/---

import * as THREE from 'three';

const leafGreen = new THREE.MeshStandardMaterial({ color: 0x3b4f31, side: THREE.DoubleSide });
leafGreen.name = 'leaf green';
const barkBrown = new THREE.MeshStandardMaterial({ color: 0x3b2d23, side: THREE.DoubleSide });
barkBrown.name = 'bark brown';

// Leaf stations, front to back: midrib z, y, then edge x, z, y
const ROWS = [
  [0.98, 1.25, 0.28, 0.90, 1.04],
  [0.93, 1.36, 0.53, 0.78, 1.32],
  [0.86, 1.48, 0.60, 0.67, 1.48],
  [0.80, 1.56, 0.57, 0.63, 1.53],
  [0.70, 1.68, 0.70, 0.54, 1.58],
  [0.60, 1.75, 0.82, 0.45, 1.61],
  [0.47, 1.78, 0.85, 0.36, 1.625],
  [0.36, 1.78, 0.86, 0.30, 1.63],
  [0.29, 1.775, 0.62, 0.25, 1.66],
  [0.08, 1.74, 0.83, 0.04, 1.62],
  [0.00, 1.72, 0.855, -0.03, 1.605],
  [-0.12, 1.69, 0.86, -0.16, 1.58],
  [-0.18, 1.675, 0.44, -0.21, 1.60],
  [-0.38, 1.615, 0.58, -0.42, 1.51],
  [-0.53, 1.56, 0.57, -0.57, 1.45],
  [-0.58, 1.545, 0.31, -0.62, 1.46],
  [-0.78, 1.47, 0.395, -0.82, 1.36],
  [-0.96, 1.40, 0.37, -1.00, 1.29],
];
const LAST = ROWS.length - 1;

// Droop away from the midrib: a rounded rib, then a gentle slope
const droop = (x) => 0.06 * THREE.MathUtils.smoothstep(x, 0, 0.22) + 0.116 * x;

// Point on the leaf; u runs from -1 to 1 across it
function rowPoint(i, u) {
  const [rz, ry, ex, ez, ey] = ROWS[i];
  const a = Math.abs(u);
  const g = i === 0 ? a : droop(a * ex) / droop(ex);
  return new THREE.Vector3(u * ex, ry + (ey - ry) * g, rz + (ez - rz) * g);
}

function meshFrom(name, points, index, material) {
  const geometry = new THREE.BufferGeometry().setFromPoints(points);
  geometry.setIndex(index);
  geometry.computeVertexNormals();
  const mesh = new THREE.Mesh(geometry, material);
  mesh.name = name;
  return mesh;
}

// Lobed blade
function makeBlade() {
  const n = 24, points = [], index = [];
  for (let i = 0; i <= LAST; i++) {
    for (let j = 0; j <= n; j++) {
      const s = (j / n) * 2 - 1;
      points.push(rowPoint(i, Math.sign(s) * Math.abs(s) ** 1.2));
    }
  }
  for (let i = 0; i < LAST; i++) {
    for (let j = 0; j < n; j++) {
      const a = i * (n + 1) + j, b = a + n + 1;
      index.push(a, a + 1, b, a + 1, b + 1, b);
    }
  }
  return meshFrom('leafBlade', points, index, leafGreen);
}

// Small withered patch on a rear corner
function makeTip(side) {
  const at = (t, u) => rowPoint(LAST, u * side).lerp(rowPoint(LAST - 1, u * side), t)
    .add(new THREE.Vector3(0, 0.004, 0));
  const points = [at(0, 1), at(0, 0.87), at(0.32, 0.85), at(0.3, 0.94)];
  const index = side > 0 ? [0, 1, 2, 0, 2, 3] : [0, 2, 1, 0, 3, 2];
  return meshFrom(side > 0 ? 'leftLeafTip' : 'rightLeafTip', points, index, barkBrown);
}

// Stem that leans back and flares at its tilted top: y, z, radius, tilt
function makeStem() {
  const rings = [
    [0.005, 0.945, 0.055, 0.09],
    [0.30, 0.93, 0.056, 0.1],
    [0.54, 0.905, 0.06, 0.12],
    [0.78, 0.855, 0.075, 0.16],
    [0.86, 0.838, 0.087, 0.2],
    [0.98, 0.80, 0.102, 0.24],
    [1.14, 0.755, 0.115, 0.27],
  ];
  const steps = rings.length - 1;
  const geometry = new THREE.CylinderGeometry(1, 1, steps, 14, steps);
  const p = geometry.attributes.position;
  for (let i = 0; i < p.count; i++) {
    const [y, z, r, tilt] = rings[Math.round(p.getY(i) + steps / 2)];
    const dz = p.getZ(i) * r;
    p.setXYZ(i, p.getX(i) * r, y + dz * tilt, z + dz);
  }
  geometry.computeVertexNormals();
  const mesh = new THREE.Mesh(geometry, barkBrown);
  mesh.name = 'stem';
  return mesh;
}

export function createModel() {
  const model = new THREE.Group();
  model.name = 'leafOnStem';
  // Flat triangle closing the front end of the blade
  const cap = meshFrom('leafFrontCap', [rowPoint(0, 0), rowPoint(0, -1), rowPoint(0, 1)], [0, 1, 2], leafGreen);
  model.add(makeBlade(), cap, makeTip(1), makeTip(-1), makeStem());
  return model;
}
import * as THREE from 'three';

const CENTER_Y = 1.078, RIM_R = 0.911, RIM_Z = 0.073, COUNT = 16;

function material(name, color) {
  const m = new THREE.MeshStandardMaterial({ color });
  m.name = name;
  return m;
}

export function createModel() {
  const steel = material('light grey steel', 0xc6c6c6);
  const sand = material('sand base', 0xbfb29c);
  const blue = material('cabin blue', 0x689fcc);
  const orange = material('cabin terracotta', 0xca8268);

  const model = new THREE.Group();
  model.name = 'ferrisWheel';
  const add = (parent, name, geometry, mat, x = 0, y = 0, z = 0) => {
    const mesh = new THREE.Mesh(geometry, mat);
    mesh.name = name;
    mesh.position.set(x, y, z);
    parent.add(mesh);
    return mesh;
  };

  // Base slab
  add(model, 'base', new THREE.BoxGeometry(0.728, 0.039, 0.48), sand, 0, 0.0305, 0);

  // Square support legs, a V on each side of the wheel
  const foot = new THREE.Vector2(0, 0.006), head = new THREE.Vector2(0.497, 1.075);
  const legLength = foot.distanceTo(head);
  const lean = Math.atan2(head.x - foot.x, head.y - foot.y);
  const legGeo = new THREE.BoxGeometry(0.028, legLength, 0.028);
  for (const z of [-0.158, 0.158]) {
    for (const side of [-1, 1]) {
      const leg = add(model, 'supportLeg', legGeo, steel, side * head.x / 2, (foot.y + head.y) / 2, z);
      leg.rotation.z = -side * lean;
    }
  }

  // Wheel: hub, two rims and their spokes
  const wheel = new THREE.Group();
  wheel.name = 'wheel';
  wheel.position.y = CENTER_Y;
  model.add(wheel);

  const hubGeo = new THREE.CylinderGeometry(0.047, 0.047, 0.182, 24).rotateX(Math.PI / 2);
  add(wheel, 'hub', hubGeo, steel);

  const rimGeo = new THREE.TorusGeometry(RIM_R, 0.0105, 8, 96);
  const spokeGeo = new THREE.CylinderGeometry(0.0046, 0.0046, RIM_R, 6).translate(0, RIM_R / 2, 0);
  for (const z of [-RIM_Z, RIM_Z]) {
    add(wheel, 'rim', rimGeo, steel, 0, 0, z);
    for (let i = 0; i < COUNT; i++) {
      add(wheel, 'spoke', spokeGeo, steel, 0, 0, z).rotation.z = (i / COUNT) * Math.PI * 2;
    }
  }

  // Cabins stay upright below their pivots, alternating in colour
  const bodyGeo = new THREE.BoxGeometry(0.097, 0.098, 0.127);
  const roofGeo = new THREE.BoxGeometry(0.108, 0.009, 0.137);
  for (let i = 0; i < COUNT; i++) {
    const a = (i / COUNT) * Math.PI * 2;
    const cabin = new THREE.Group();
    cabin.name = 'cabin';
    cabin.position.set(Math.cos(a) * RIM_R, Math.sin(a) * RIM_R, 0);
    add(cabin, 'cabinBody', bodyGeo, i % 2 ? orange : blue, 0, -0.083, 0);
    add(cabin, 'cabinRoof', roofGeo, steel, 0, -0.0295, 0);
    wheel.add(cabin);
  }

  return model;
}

\---

- **Exercise**:
In the entries above, find each line containing the string "CylinderGeometry" and copy it.

- **Answer section**:
  const geometry = new THREE.CylinderGeometry(1, 1, steps, 14, steps);
  const hubGeo = new THREE.CylinderGeometry(0.047, 0.047, 0.182, 24).rotateX(Math.PI / 2);
  const spokeGeo = new THREE.CylinderGeometry(0.0046, 0.0046, RIM_R, 6).translate(0, RIM_R / 2, 0);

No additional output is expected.